We consider a bill enacted if one of the following is true: a) it is enacted itself, b) it has a companion bill in the other chamber (as identified by Congress) which was enacted, or c) if at least about half of its provisions were incorporated into bills that were enacted (as determined by an automated text analysis, applicable beginning with bills in the 110th Congress).
Castro sponsors bills primarily in these issue areas:
Recently Introduced Bills
Castro recently introduced the following legislation:
- H.R. 5469: Hispanic Educational Resources and Empowerment Act of 2023
- H.Res. 682: Expressing support for the designation of the week beginning on September 11, 2023, …
- H.R. 4015: United States–Caribbean Strategic Engagement Act of 2023
- H.R. 3043: Citizenship for Essential Workers Act
- H.R. 3042: Millennium Challenge Corporation Candidate Country Reform Act
- H.R. 2824: FIGDA Act of 2023
- H.R. 2485: Expanding Opportunities for Diverse Entrepreneurs Act
Most legislation has no activity after being introduced.
From Jan 2013 to Sep 2023, Castro missed 253 of 6,146 roll call votes, which is 4.1%. This is much worse than the median of 1.8% among the lifetime records of representatives currently serving.
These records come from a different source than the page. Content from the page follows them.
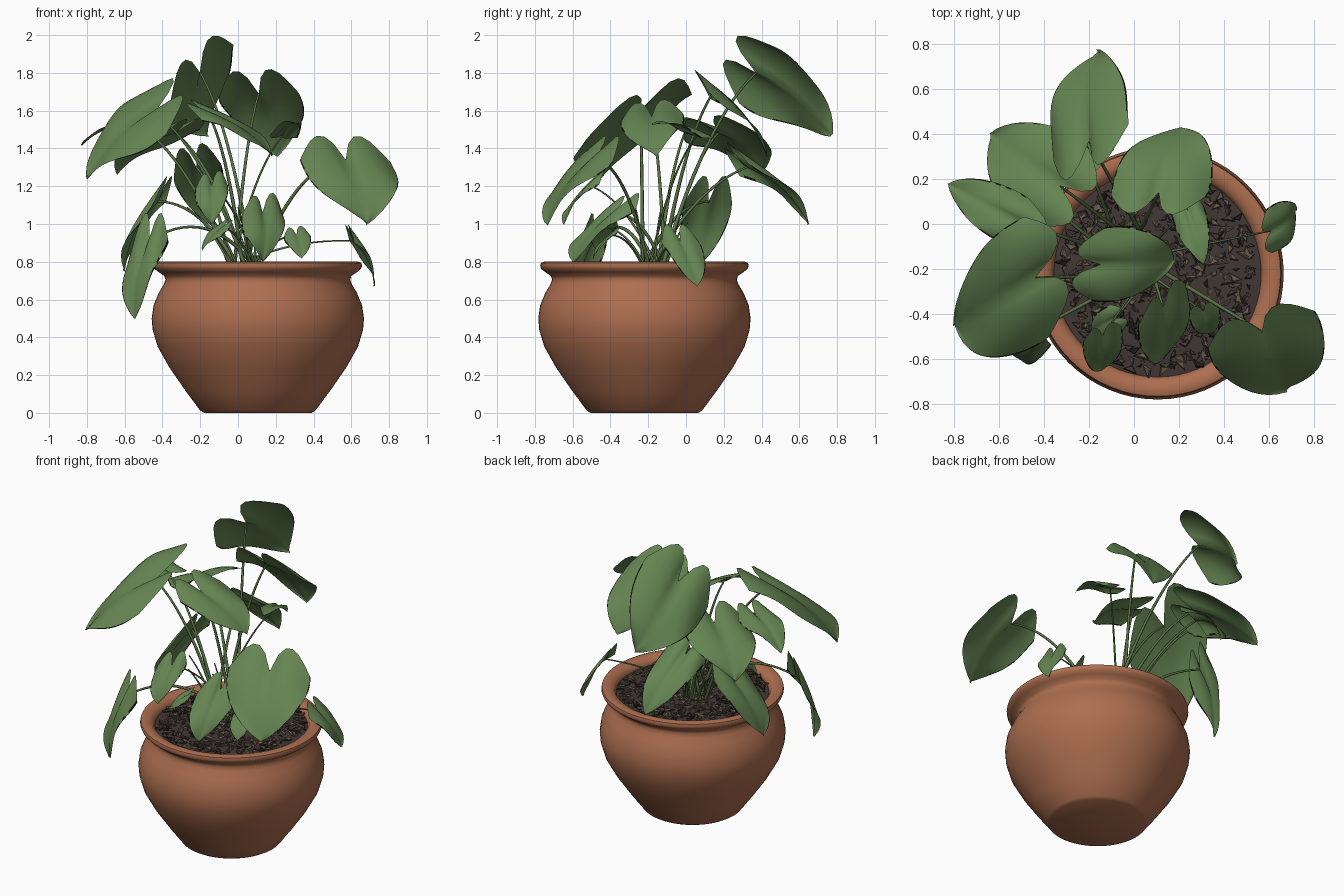
import bpy, bmesh, math, random
from mathutils import Vector, Matrix

if "Cube" in bpy.data.objects:
    bpy.data.objects.remove(bpy.data.objects["Cube"])

random.seed(4)
CX, CY = 0.105, -0.22          # pot axis


def mat(name, rgb):
    m = bpy.data.materials.new(name)
    m.diffuse_color = (*rgb, 1)
    m.use_nodes = True
    m.node_tree.nodes["Principled BSDF"].inputs["Base Color"].default_value = m.diffuse_color
    return m


CLAY = mat("terracotta", (0.42, 0.158, 0.08))
SOIL = mat("dark soil", (0.053, 0.039, 0.035))
BARK = mat("bark chips", (0.14, 0.103, 0.073))
PEAT = mat("black peat", (0.018, 0.014, 0.012))
LEAF = mat("leaf green", (0.13, 0.235, 0.085))
EDGE = mat("withered leaf edge", (0.004, 0.005, 0.004))
STEM = mat("stem green", (0.10, 0.17, 0.06))


def add_object(name, bm, mats, smooth=True):
    me = bpy.data.meshes.new(name)
    bm.to_mesh(me)
    bm.free()
    for m in mats:
        me.materials.append(m)
    for p in me.polygons:
        p.use_smooth = smooth
    ob = bpy.data.objects.new(name, me)
    bpy.context.collection.objects.link(ob)
    return ob


def lathe(name, profile, material):
    bm = bmesh.new()
    vs = [bm.verts.new((CX + r, CY, z)) for r, z in profile]
    es = [bm.edges.new(p) for p in zip(vs, vs[1:])]
    bmesh.ops.spin(bm, geom=vs + es, cent=(CX, CY, 0), axis=(0, 0, 1),
                   angle=math.tau, steps=64, use_duplicate=False)
    bmesh.ops.remove_doubles(bm, verts=bm.verts, dist=0.0005)
    bmesh.ops.recalc_face_normals(bm, faces=bm.faces)
    ob = add_object(name, bm, [material])
    bpy.context.view_layer.objects.active = ob
    ob.select_set(True)
    bpy.ops.object.shade_smooth_by_angle(angle=math.radians(40))
    ob.select_set(False)
    return ob


# pot: base, belly, neck, rolled rim, inner wall
lathe("pot", [(0, 0), (0.285, 0), (0.305, 0.012), (0.385, 0.12), (0.468, 0.24),
              (0.53, 0.35), (0.557, 0.44), (0.562, 0.50), (0.552, 0.57),
              (0.525, 0.635), (0.498, 0.68), (0.489, 0.705), (0.495, 0.725),
              (0.525, 0.745), (0.546, 0.762), (0.552, 0.778), (0.548, 0.794),
              (0.53, 0.801), (0.50, 0.797), (0.475, 0.785), (0.462, 0.76),
              (0.46, 0.70), (0.0, 0.70)], CLAY)
lathe("soil", [(0.462, 0.755), (0.3, 0.768), (0, 0.775)], SOIL)

# loose shards of bark and peat scattered over the soil
bm = bmesh.new()
for i in range(650):
    r, a = 0.445 * math.sqrt(random.random()), random.uniform(0, math.tau)
    s = random.uniform(0.010, 0.027)
    m = (Matrix.Translation((CX + r * math.cos(a), CY + r * math.sin(a), 0.774))
         @ Matrix.Rotation(random.uniform(0, math.tau), 4, 'Z')
         @ Matrix.Rotation(random.uniform(-0.7, 0.7), 4, 'X')
         @ Matrix.Diagonal((s * 1.5, s * 0.75, s * 0.35, 1)))
    res = bmesh.ops.create_cone(bm, cap_ends=True, segments=3, radius1=1,
                                radius2=0.8, depth=1.2, matrix=m)
    for f in {f for v in res["verts"] for f in v.link_faces}:
        f.material_index = (0, 1, 0, 1, 2, 1)[i % 6]
add_object("soil_chips", bm, [SOIL, BARK, PEAT], smooth=False)


def stem(name, start, end, arch, radius):
    """Tapered stalk that rises and then leans out to the leaf."""
    cu = bpy.data.curves.new(name, 'CURVE')
    cu.dimensions = '3D'
    cu.bevel_depth = radius
    cu.bevel_resolution = 1
    sp = cu.splines.new('POLY')
    ctrl = start.lerp(end, 0.45)
    ctrl.z = start.z + (end.z - start.z) * 0.7 + arch
    n = 14
    sp.points.add(n)
    for i, p in enumerate(sp.points):
        t = i / n
        q = start * (1 - t) ** 2 + ctrl * 2 * t * (1 - t) + end * t * t
        p.co = (*q, 1)
        p.radius = 1.25 - 0.6 * t
    cu.materials.append(STEM)
    bpy.context.collection.objects.link(bpy.data.objects.new(name, cu))


def leaf(name, base, tip, side, arch=0.05, rows=16, cols=12):
    """Heart-shaped blade: stalk joint, tip and half-width vector."""
    base, tip, side = Vector(base), Vector(tip), Vector(side)
    axis = tip - base
    size = axis.length
    normal = side.cross(axis).normalized()
    if normal.z < 0:
        normal.negate()
        side.negate()
    rim = 0.006 / side.length            # width of the withered edge
    across = [-1] + [(1 - rim) * (2 * j / cols - 1) for j in range(cols + 1)] + [1]
    wave = random.uniform(0, 6)
    bm = bmesh.new()
    grid = []
    for i in range(rows + 1):
        t = i / rows
        w = 1.15 * (1 - t) ** 0.85 * (0.84 + 0.95 * t)
        row = []
        for v in across:
            a = abs(v)
            u = t - 0.36 * (1 - t) ** 2 * math.sin(math.pi * a ** 0.8)
            lift = (0.10 * math.sin(math.pi * t) + 0.12 * a * w
                    - 0.16 * (a * w) ** 2
                    + 0.03 * a * a * math.sin(7 * t + wave + 2 * v))
            row.append(bm.verts.new(base + axis * u + side * (v * w)
                                    + normal * (lift * size)))
        grid.append(row)
    last = len(across) - 2
    for r0, r1 in zip(grid, grid[1:]):
        for j in range(last + 1):
            f = bm.faces.new((r0[j], r0[j + 1], r1[j + 1], r1[j]))
            if j in (0, last) and random.random() < 0.65:
                f.material_index = 1
    bmesh.ops.remove_doubles(bm, verts=bm.verts, dist=0.0003)
    add_object(name, bm, [LEAF, EDGE])
    a = random.uniform(0, math.tau)
    root = Vector((0.03 + 0.07 * math.cos(a), -0.17 + 0.06 * math.sin(a), 0.76))
    stem(name + "_stem", root, base, arch, 0.009 if size > 0.3 else 0.006)


# tall leaves
leaf("top_leaf", (-.20, .37, 1.80), (-.16, .77, 1.47), (.18, .08, .155))
leaf("back_leaf", (.11, .14, 1.69), (.21, .43, 1.36), (.22, -.01, .01))
leaf("back_left_leaf", (-.33, .17, 1.48), (-.64, .40, 1.26), (.13, .18, .02))
leaf("rear_low_leaf", (-.22, .32, 1.30), (-.15, .65, 1.0), (.13, .02, .03))
leaf("big_left_leaf", (-.44, -.24, 1.59), (-.80, -.45, 1.24), (-.06, .275, .11))
leaf("far_left_leaf", (-.52, .01, 1.52), (-.83, .18, 1.42), (.05, .11, .0))
leaf("middle_leaf", (-.15, -.18, 1.57), (.18, -.16, 1.36), (-.03, -.17, -.02))
leaf("inner_right_leaf", (.24, .06, 1.47), (.31, -.18, 1.53), (.075, .02, .0))
leaf("front_right_leaf", (.57, -.48, 1.34), (.68, -.74, 1.0), (.25, .08, .0), 0.16)

# low leaves around the rim
leaf("left_rim_leaf", (-.42, .12, 1.12), (-.60, .04, .75), (.03, .13, .0), 0.1)
leaf("left_hanging_leaf", (-.47, -.49, .91), (-.55, -.57, .50), (-.09, .07, .0), 0.25)
leaf("front_leaf", (.13, -.37, 1.06), (.13, -.60, .80), (.115, .09, .02), 0.08)
leaf("front_left_leaf", (-.14, -.50, 1.20), (-.14, -.65, 1.0), (.09, .03, .02))
leaf("small_front_leaf", (.31, -.39, .94), (.34, -.49, .82), (.07, .02, .01))
leaf("small_left_leaf", (-.08, -.42, .98), (-.19, -.47, .86), (-.03, .06, .01))
leaf("right_rim_leaf", (.61, -.03, .91), (.72, .06, .67), (.02, -.10, .0), 0.06)

# bare young shoots in the centre
for k in range(6):
    a = k * math.tau / 6
    start = Vector((0.03 + 0.06 * math.cos(a), -0.17 + 0.06 * math.sin(a), 0.76))
    end = start + Vector((0.12 * math.cos(a) - 0.12, 0.1 * math.sin(a) + 0.04,
                          random.uniform(0.2, 0.42)))
    stem("young_shoot_%d" % (k + 1), start, end, 0.0, 0.006)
The chart below reports missed votes over time.
We don’t track why legislators miss votes, but it’s often due to medical absenses, major life events, and running for higher office.
|Time Period||Votes Eligible||Missed Votes||Percent||Percentile|
The information on this page is originally sourced from a variety of materials, including: